▶ Task requirements: Which lines in the records below mention the word "BROWN"? Copy each one out.

▶ Provided data:
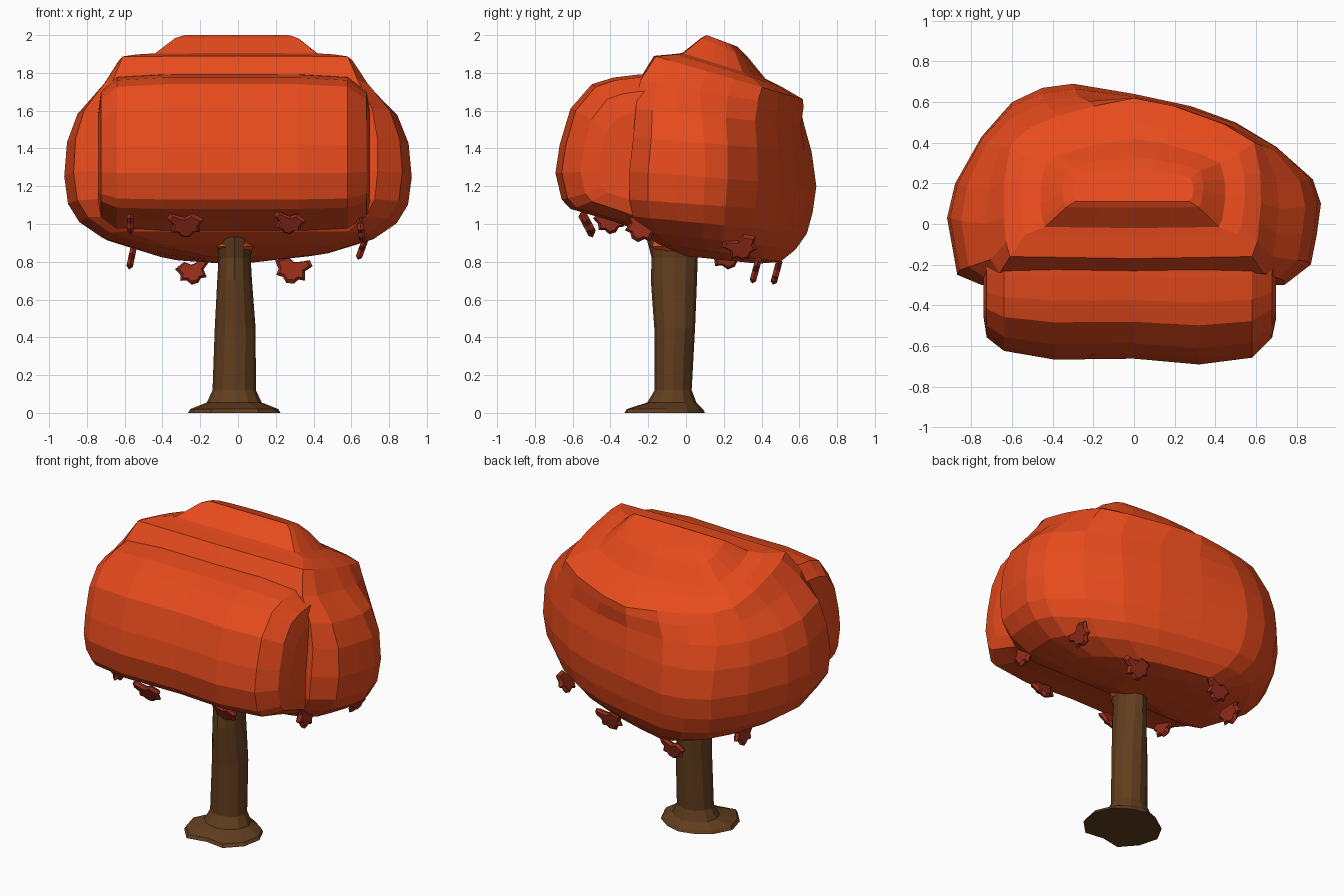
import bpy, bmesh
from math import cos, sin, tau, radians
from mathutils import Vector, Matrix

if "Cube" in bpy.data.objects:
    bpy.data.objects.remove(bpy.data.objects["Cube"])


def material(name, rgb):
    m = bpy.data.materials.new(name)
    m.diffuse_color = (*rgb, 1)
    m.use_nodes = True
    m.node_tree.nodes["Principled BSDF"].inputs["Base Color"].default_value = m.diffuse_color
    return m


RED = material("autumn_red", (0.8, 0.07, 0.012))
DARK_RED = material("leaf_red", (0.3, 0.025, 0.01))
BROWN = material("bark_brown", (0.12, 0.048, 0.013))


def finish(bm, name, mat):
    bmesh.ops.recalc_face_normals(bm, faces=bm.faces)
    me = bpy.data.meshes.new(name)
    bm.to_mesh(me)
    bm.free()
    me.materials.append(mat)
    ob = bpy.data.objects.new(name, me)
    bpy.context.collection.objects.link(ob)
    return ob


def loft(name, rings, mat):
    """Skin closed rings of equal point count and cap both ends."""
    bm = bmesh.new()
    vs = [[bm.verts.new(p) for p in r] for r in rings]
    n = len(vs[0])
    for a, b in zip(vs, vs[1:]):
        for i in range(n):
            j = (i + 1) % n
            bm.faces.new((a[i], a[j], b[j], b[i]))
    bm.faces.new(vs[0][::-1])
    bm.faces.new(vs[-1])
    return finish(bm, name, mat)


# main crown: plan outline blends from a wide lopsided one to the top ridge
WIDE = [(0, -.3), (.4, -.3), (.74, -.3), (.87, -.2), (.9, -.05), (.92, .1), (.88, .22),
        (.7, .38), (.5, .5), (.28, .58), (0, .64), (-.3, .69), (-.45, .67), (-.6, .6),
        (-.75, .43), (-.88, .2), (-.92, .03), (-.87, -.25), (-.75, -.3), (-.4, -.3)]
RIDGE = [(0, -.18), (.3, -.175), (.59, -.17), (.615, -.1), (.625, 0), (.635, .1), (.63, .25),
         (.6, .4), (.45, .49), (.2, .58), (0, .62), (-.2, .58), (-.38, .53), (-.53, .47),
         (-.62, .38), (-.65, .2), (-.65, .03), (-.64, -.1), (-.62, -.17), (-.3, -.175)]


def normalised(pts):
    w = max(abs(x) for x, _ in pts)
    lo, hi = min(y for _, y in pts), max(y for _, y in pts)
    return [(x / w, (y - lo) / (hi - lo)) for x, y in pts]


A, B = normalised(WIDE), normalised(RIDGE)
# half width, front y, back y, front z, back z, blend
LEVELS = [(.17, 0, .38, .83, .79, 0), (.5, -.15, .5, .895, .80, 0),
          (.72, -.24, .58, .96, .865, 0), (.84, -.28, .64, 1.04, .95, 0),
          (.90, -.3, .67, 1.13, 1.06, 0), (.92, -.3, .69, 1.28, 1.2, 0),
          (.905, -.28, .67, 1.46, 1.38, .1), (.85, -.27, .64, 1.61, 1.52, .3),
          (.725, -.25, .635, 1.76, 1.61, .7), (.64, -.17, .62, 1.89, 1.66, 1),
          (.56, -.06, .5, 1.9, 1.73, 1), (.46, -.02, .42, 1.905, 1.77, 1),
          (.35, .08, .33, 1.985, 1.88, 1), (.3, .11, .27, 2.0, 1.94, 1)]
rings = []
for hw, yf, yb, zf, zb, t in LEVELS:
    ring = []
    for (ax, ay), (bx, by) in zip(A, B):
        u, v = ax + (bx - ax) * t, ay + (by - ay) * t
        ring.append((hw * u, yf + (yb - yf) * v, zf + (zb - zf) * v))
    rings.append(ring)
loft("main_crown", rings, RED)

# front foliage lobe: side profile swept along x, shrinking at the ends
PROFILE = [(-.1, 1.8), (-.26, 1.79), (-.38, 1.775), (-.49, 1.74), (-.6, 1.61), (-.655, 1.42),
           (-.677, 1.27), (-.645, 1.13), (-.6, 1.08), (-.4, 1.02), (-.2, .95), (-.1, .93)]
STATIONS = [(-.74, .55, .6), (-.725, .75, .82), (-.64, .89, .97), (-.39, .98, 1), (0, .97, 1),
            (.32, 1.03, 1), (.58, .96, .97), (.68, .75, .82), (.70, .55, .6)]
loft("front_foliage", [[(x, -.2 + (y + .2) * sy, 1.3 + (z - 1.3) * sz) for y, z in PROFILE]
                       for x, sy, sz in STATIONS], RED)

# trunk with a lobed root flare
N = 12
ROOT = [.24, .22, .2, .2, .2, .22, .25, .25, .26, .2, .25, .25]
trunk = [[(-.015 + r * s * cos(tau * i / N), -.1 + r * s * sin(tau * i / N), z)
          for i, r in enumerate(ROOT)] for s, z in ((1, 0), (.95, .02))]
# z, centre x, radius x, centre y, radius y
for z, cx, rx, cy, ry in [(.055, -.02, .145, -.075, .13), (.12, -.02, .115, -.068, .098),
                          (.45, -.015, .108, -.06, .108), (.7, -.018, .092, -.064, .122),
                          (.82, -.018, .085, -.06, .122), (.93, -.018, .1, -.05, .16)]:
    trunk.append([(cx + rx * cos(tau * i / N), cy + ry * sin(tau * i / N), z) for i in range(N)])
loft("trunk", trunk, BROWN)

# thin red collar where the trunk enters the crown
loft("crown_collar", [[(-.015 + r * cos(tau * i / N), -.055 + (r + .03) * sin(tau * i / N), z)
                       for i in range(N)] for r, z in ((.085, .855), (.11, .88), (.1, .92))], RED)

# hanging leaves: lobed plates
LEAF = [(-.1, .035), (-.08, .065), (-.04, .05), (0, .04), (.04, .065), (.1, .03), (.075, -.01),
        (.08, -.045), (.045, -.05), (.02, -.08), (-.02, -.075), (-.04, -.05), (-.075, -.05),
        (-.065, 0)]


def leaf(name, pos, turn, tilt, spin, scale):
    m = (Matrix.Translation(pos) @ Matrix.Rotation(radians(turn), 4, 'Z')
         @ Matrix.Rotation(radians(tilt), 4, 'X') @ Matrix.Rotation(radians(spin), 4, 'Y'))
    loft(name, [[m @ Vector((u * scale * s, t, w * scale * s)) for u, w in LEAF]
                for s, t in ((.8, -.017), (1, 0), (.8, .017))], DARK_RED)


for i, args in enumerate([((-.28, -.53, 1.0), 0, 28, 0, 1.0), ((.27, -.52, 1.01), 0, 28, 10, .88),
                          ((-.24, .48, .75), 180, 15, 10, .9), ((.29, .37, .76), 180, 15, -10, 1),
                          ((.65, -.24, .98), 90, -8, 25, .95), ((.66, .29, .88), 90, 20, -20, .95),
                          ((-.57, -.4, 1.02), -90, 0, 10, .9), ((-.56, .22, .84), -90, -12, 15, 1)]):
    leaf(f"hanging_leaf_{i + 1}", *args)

▶ Your response:
BROWN = material("bark_brown", (0.12, 0.048, 0.013))
loft("trunk", trunk, BROWN)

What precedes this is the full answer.